Foreword by Lewis Dobrin
My parents, Mitzi and Mel Dobrin, were a remarkable couple. Married 69 years, they were invariably together, be it on the golf course, tennis court or at their Laurentian retreat. While they both worked hard, they enjoyed life to the fullest – entertaining, travelling and involving themselves in community philanthropic endeavours. They were almost always on the go and had subscriptions to the OSM, Les Grands Ballets Canadiens de Montréal, and Opéra de Montréal. Being such different personalities, they made a great team. My father, an accountant by training, was organized, meticulous and handled all the details of the household. My mother concentrated on the big picture and was adventurous and gutsy. She dreamed big and he was happy to make those dreams come true! Without question, their greatest collaboration for over 50 years was collecting Canadian art. This was a passion that consumed much of their leisure time and which gave them immense pleasure. One didn’t have to hold the other back because they were both smitten.
My parents began collecting Canadian art in the early 1960s, an era when interest in Canadian art was minimal. They loved to learn and found eager mentors in Walter Klinkhoff and Max Stern and, to a lesser extent, Paul Kastel and Philip McCready. A highlight of any weekend was a visit to the Klinkhoff Gallery, Dominion Gallery or l’Art Français. From time to time, they went to Toronto on art expeditions and, on one occasion, to Vancouver just for a weekend with the specific objective of purchasing a stellar work of art with which they were delighted to return home. My parents were keenly aware of the great privilege of being first to view a magnificent work of art because truly great works rarely surface on the market. Blair Laing, though invariably warm and friendly to my parents, never availed them the opportunity of purchasing one of his treasured pieces by Morrice or MacDonald.
By the late 1960s, my parents became close friends with Walter and Trudy Klinkhoff. The two couples spent lots of time together at their Laurentian home and Florida apartment as well as on several opera trips to Salzburg. In time, we all came to know the three Klinkhoff children. We were greatly saddened by Walter’s untimely death and in the last five years of my mother’s life, she dined with Trudy every Thursday evening. My parents’ relationship with Max Stern was more formal and restrained. Nevertheless, he would visit our Town of Mont Royal home to advise us on our collection. He had encyclopedic knowledge and, over time, became less intimidating and seemed to enjoy mentoring my parents. How fortunate we were that this iconic figure found his way to Montreal. It is astonishing that Max Stern, who arrived in Canada a refugee in 1940 and was interned for almost two years as an enemy alien, rose to wealth and prominence and became the dean of the Canadian art scene. I find it remarkable that Dr. Stern never spoke of the Nazis having looted the art of his father’s Dusseldorf Gallery. It was Max Stern who introduced my family to the sculpture of Henry Moore, Alexander Archipenko, Jean Arp and Aristide Maillol.

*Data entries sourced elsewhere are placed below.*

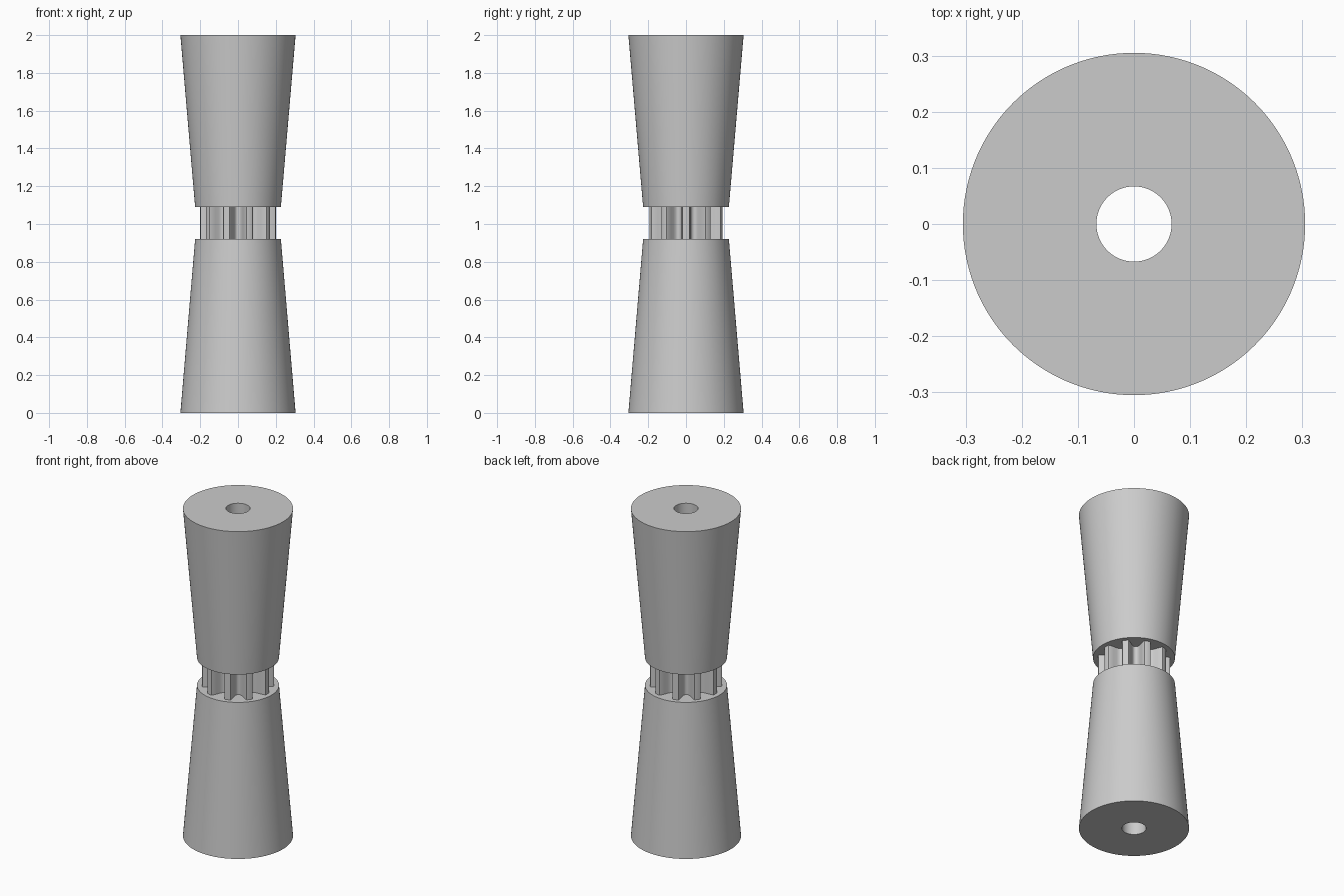
import bpy
import bmesh
from math import radians, sin, cos

old = bpy.data.objects.get("Cube")
if old:
    bpy.data.objects.remove(old, do_unlink=True)

grey = bpy.data.materials.new("plain grey")
grey.use_nodes = True
colour = (0.6, 0.6, 0.6, 1)
grey.diffuse_color = colour
grey.node_tree.nodes["Principled BSDF"].inputs["Base Color"].default_value = colour

TEETH = 10
BORE, WAIST, END = 0.067, 0.227, 0.305
LOW, HIGH, TOP = 0.92, 1.09, 2.0

# Half of one tooth: degrees from its centre line, radius
half = [(0, 0.2), (2.5, 0.2), (5, 0.199), (6.2, 0.191), (8, 0.167),
        (9.5, 0.146), (12, 0.131), (15, 0.126), (18, 0.125)]
tooth = [(-a, r) for a, r in half[:0:-1]] + half[:-1]
gear = [(radians(a + i * 360 / TEETH), r) for i in range(TEETH) for a, r in tooth]


def ring(z, radius=None):
    """A circle at height z, or the gear outline when no radius is given."""
    return [(cos(a) * (radius or r), sin(a) * (radius or r), z) for a, r in gear]


def loft(name, sections):
    """Skin a row of rings into one shell."""
    bm = bmesh.new()
    rows = [[bm.verts.new(p) for p in s] for s in sections]
    n = len(gear)
    for low, high in zip(rows, rows[1:]):
        for i in range(n):
            j = (i + 1) % n
            bm.faces.new((low[i], low[j], high[j], high[i]))
    mesh = bpy.data.meshes.new(name)
    bm.to_mesh(mesh)
    bm.free()
    mesh.materials.append(grey)
    obj = bpy.data.objects.new(name, mesh)
    bpy.context.collection.objects.link(obj)
    bpy.ops.object.select_all(action="DESELECT")
    obj.select_set(True)
    bpy.context.view_layer.objects.active = obj
    bpy.ops.object.shade_smooth_by_angle(angle=radians(30))


# Tapered bodies, each with a bore and an end face that meets the pinion
loft("lower_body", [ring(LOW, BORE), ring(0, BORE), ring(0, END),
                    ring(LOW, WAIST), ring(LOW)])
loft("upper_body", [ring(HIGH), ring(HIGH, WAIST), ring(TOP, END),
                    ring(TOP, BORE), ring(HIGH, BORE)])

# Toothed pinion between the bodies, and its bore
loft("pinion_teeth", [ring(LOW), ring(HIGH)])
loft("pinion_bore", [ring(HIGH, BORE), ring(LOW, BORE)])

As most of the artists they collected were no longer living, my parents did not befriend many artists with the exception of John Little and his wife Lorraine. I do remember my parents dining with Jean Paul Riopelle in the Laurentians who was, at that time, quite elderly and once, I accompanied my mother on a visit with Louis Muhlstock who I recall being quite eccentric as he had a monkey for a pet! Once, Edwin Holgate came to our home and my parents moved a lovely Holgate winter canvas, that ordinarily hung in their basement, to a place of honour in their living room for the occasion.

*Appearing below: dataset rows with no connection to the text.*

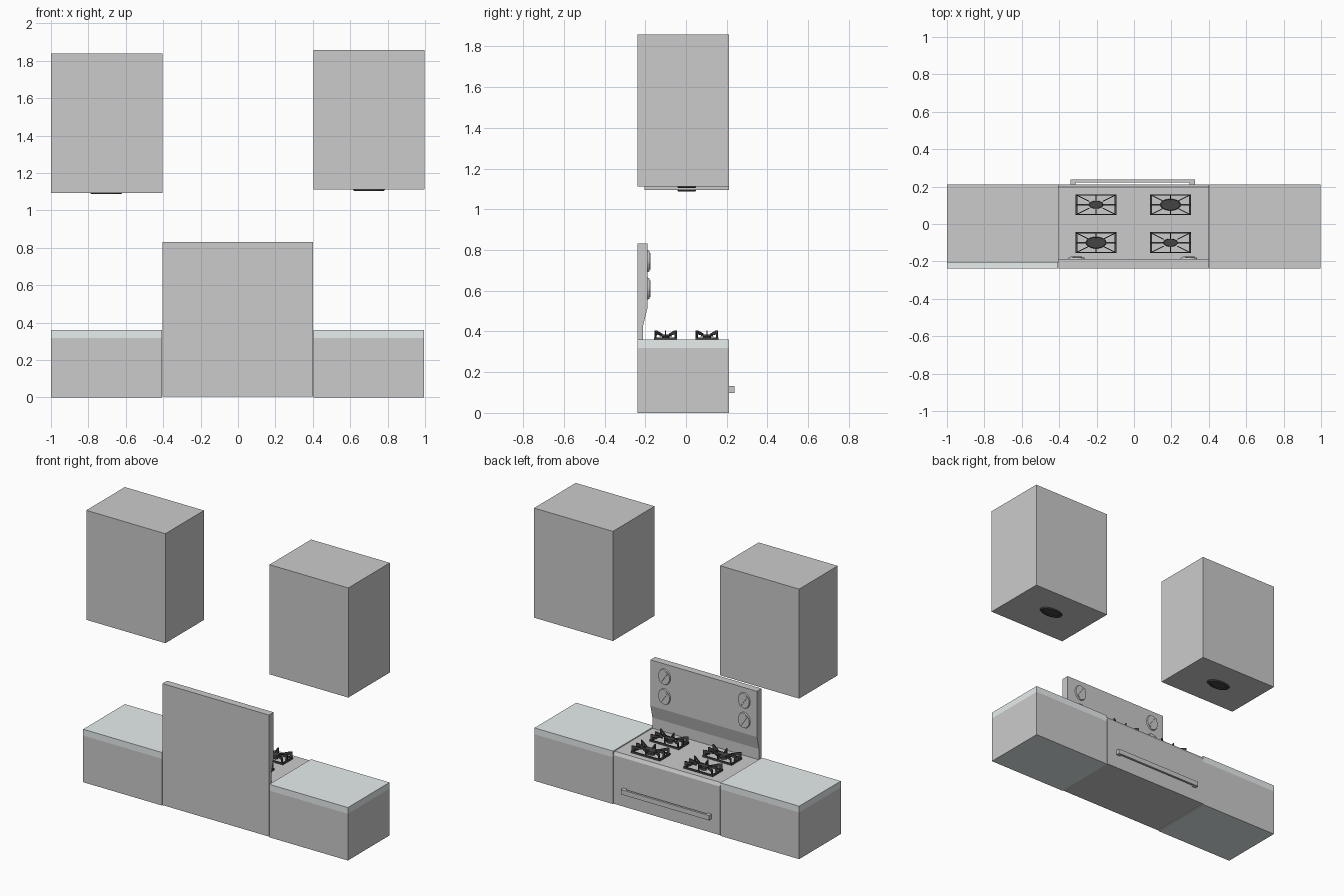
import bpy, bmesh, math
from mathutils import Matrix, Vector

if "Cube" in bpy.data.objects:
    bpy.data.objects.remove(bpy.data.objects["Cube"])


def material(name, rgb):
    m = bpy.data.materials.new(name)
    m.diffuse_color = (*rgb, 1)
    m.use_nodes = True
    m.node_tree.nodes["Principled BSDF"].inputs["Base Color"].default_value = m.diffuse_color
    return m


STONE = material("pale_stone", (0.80, 0.85, 0.85))
IRON = material("dark_iron", (0.06, 0.06, 0.06))


def finish(name, bm, mat=None):
    bmesh.ops.recalc_face_normals(bm, faces=bm.faces)
    me = bpy.data.meshes.new(name)
    bm.to_mesh(me)
    bm.free()
    ob = bpy.data.objects.new(name, me)
    bpy.context.collection.objects.link(ob)
    if mat:
        me.materials.append(mat)
    return ob


def add_box(bm, x, y, z):
    size = Matrix.Diagonal((x[1] - x[0], y[1] - y[0], z[1] - z[0], 1))
    mid = Matrix.Translation((sum(x) / 2, sum(y) / 2, sum(z) / 2))
    bmesh.ops.create_cube(bm, size=1, matrix=mid @ size)


def box(name, x, y, z, mat=None):
    bm = bmesh.new()
    add_box(bm, x, y, z)
    return finish(name, bm, mat)


def add_prism(bm, points, offset):
    face = bm.faces.new([bm.verts.new(p) for p in points])
    ext = bmesh.ops.extrude_face_region(bm, geom=[face], use_keep_orig=True)
    verts = [v for v in ext["geom"] if isinstance(v, bmesh.types.BMVert)]
    bmesh.ops.translate(bm, verts=verts, vec=offset)


def add_disc(bm, rx, ry, z0, z1, cx=0, cy=0, taper=1.0, n=24):
    m = Matrix.Translation((cx, cy, (z0 + z1) / 2)) @ Matrix.Diagonal((rx, ry, 1, 1))
    bmesh.ops.create_cone(bm, cap_ends=True, segments=n, radius1=1, radius2=taper,
                          depth=z1 - z0, matrix=m)


BACK, FRONT = -0.238, 0.21

# Side counters: grey body with pale stone top and base
for side, x in (("left", (-1.0, -0.406)), ("right", (0.403, 0.995))):
    body = box(side + "_base_cabinet", x, (BACK, FRONT), (0, 0.318))
    body.data.materials.append(None)
    body.data.materials.append(STONE)
    for p in body.data.polygons:
        p.material_index = 1 if p.normal.z < -0.9 else 0
    box(side + "_countertop", x, (BACK, FRONT), (0.318, 0.361), STONE)

# Wall cabinets, each with a small round lamp underneath
for side, x, back, z, lamp_x in (("left", (-1.0, -0.404), -0.205, (1.094, 1.84), -0.705),
                                 ("right", (0.404, 0.998), BACK, (1.111, 1.858), 0.70)):
    box(side + "_wall_cabinet", x, (back, FRONT), z)
    bm = bmesh.new()
    n = 32
    rings = []
    for r, dz in ((1.0, 0), (0.93, -0.007), (0.72, -0.007), (0.66, 0)):
        rings.append([bm.verts.new((lamp_x + 0.086 * r * math.cos(2 * math.pi * i / n),
                                    0.004 + 0.046 * r * math.sin(2 * math.pi * i / n),
                                    z[0] + dz)) for i in range(n)])
    for a, b in zip(rings, rings[1:]):
        for i in range(n):
            j = (i + 1) % n
            bm.faces.new((a[i], a[j], b[j], b[i]))
    finish(side + "_lamp_ring", bm, IRON)
    bm = bmesh.new()
    add_disc(bm, 0.058, 0.031, z[0] - 0.003, z[0], lamp_x, 0.004, n=n)
    finish(side + "_lamp_lens", bm, IRON)

# Stove body and raised back panel from one side profile
profile = [(BACK, 0.004), (FRONT, 0.004), (FRONT, 0.335), (0.198, 0.357), (-0.21, 0.357),
           (-0.21, 0.43), (-0.188, 0.52), (-0.188, 0.832), (BACK, 0.832)]
bm = bmesh.new()
add_prism(bm, [(-0.403, y, z) for y, z in profile], (0.803, 0, 0))
finish("stove_body", bm)

# Oven handle
bm = bmesh.new()
add_box(bm, (-0.34, 0.325), (0.223, 0.238), (0.098, 0.131))
for x in (-0.34, 0.297):
    add_box(bm, (x, x + 0.028), (FRONT - 0.002, 0.224), (0.098, 0.131))
finish("oven_handle", bm)

# Control knobs: oval base with a slanted grip
for x in (-0.308, 0.293):
    for z in (0.745, 0.61):
        bm = bmesh.new()
        add_disc(bm, 0.045, 0.054, 0, 0.008, taper=0.94)
        grip = bmesh.ops.create_cube(bm, size=1, matrix=Matrix.Rotation(math.radians(55), 4, 'Z')
                                     @ Matrix.Diagonal((0.088, 0.014, 0.028, 1)))
        bm.transform(Matrix.Translation((x, -0.188, z)) @ Matrix.Rotation(-math.pi / 2, 4, 'X'))
        finish("control_knob", bm)


# Burner grates: frame, eight raised fingers and an oval cap
def burner(cx, cy, rx, ry):
    hx, hy, z0 = 0.11, 0.056, 0.357
    bm = bmesh.new()
    for s in (-1, 1):
        ys = sorted((s * hy, s * (hy - 0.007)))
        xs = sorted((s * hx, s * (hx - 0.010)))
        add_box(bm, (-hx, hx), ys, (z0, z0 + 0.012))
        add_box(bm, xs, (-hy, hy), (z0, z0 + 0.012))
    for i in (-1, 0, 1):
        for j in (-1, 0, 1):
            if not (i or j):
                continue
            outer = Vector((i * (hx - 0.004), j * (hy - 0.003), 0))
            across = Vector((-outer.y, outer.x, 0)).normalized() * 0.006
            if i and j:
                across *= 0.8
            fin = [(1, z0), (1, 0.405), (0.86, 0.405), (0.34, 0.389), (0.34, 0.383), (0.86, 0.384),
                   (0.88, z0)]
            add_prism(bm, [outer * t - across / 2 + Vector((0, 0, z)) for t, z in fin], across)
    bm.transform(Matrix.Translation((cx, cy, 0)))
    finish("burner_grate", bm, IRON)
    bm = bmesh.new()
    add_disc(bm, rx * 0.6, ry * 0.6, z0, 0.376, cx, cy)
    add_disc(bm, rx, ry, 0.376, 0.386, cx, cy, taper=0.92)
    finish("burner_cap", bm, IRON)


for x in (-0.203, 0.195):
    for y in (-0.1, 0.103):
        burner(x, y, *((0.055, 0.031) if x * y > 0 else (0.039, 0.021)))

My parents instilled a love of art in their children and grandchildren. Without question, my parents’ lives were greatly enriched by their love affair with Canadian art.